This book starts with a murder. Two, actually. The grisly murder of a woman and her husband by her ex-husband, who just so happens to be Madoc, a vicious faerie warmonger. But rather than return to Elfhame empty handed, he takes with him his daughter Vivi, but also her seven-year-old half-sisters Taryn and Jude, who he chooses to raise in his estate, in the world of the fae.
Raised as mortals in the world of the faeries is a precarious, often dangerous and always brutal existence. The Cruel Prince follows Jude, now a teenager, as she aims to prove herself as more than just human, as a powerful warrior set to be chosen as a knight in a faerie court. However, Jude's hopes and aims do not go to plan, and soon she finds herself hired as a spy for one of the princes in line for the throne of Elfhame.

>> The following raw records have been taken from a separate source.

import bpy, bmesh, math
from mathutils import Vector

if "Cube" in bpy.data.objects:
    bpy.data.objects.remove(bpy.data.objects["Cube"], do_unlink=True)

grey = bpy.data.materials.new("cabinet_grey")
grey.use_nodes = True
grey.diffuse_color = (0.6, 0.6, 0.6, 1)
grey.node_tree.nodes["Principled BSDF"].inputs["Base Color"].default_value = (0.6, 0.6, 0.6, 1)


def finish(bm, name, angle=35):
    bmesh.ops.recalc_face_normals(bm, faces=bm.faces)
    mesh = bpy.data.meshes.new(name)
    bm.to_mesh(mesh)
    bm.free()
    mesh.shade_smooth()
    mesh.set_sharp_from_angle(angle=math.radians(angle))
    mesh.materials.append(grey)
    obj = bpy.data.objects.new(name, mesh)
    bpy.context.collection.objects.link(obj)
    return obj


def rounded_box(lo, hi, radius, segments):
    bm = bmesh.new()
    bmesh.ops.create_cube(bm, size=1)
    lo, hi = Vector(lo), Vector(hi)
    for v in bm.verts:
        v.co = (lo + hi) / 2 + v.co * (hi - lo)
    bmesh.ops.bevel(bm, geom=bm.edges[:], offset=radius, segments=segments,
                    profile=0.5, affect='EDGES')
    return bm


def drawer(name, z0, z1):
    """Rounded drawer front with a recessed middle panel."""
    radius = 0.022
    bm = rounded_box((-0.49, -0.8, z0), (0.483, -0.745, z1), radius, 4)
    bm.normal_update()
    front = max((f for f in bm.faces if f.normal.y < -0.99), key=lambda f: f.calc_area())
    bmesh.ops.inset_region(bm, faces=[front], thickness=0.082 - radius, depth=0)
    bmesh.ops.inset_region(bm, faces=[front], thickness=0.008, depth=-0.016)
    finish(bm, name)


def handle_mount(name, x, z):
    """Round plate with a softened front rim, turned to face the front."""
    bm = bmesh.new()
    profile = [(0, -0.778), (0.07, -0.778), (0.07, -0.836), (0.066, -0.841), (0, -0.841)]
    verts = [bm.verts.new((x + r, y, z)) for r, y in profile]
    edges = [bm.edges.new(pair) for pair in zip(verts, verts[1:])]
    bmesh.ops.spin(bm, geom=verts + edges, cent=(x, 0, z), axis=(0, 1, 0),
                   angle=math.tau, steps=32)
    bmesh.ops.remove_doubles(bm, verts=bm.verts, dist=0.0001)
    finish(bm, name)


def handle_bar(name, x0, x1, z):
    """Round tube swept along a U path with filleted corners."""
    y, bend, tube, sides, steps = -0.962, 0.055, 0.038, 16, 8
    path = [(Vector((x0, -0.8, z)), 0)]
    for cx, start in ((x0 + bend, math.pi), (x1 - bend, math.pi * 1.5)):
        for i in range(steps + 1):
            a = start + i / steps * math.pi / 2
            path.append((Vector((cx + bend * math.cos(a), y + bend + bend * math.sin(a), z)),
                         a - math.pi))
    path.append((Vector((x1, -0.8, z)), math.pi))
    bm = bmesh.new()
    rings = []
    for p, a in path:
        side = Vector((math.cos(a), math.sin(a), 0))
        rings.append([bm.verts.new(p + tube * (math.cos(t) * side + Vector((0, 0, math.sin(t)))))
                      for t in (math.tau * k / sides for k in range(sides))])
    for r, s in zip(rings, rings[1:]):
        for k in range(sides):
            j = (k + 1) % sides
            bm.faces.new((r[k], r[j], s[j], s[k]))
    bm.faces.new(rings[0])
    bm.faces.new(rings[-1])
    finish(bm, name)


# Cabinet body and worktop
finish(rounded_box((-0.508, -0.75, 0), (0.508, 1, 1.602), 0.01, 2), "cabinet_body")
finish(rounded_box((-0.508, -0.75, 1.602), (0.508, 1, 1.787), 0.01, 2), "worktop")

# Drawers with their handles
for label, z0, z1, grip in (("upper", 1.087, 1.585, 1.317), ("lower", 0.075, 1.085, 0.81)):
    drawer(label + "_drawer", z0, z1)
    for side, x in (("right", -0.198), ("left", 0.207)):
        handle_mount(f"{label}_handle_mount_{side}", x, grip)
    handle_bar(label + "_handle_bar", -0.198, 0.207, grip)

This is a novel of political machinations, of lies and brutality, of cruelty and beauty and brilliance.
Someone on GoodReads described it as the literary equivalent of being hit by a truck, and I think that sums it up pretty well.
There is so much to discuss in this novel that it is hard to know where to begin -- Jude's ambition, her sisters' secrets, Madoc's secret allegiances, cruel Cardan, beautiful Locke and the fruit! But I genuinely think it's best if you go into this book knowing as little as I did.
Jude is a brilliant, furious creature -- the product of murder, danger and brutality, strength built upon her fragility and weaknesses as a mere mortal, easily swayed and damaged by the world around her.
I know it is February (though I read this at the start of January) and so this is quite a ridiculous thing to say, but The Cruel Prince is one of my favourite books so far this year. The thing is I think its going to stay as one of my favourite books. I think I've found a new favourite author, and I honestly can't believe I've not read any Holly Black until this. I've already gifted a copy of this to a friend who loves her writing, knowing that they would absolutely need to read this -- and it also meant I have someone to talk to about my goddamn emotions.
I'm going to be counting the days until I can get back to Jude and her story; roll on the rest of The Folk of the Air series.
What to read next:
Rebel of the Sands by Alwyn Hamilton
Six of Crows by Leigh Bardugo
The Call by Peadar O'Guillin
Thank you kindly to Hot Key Books and Readers First for sharing this copy with me.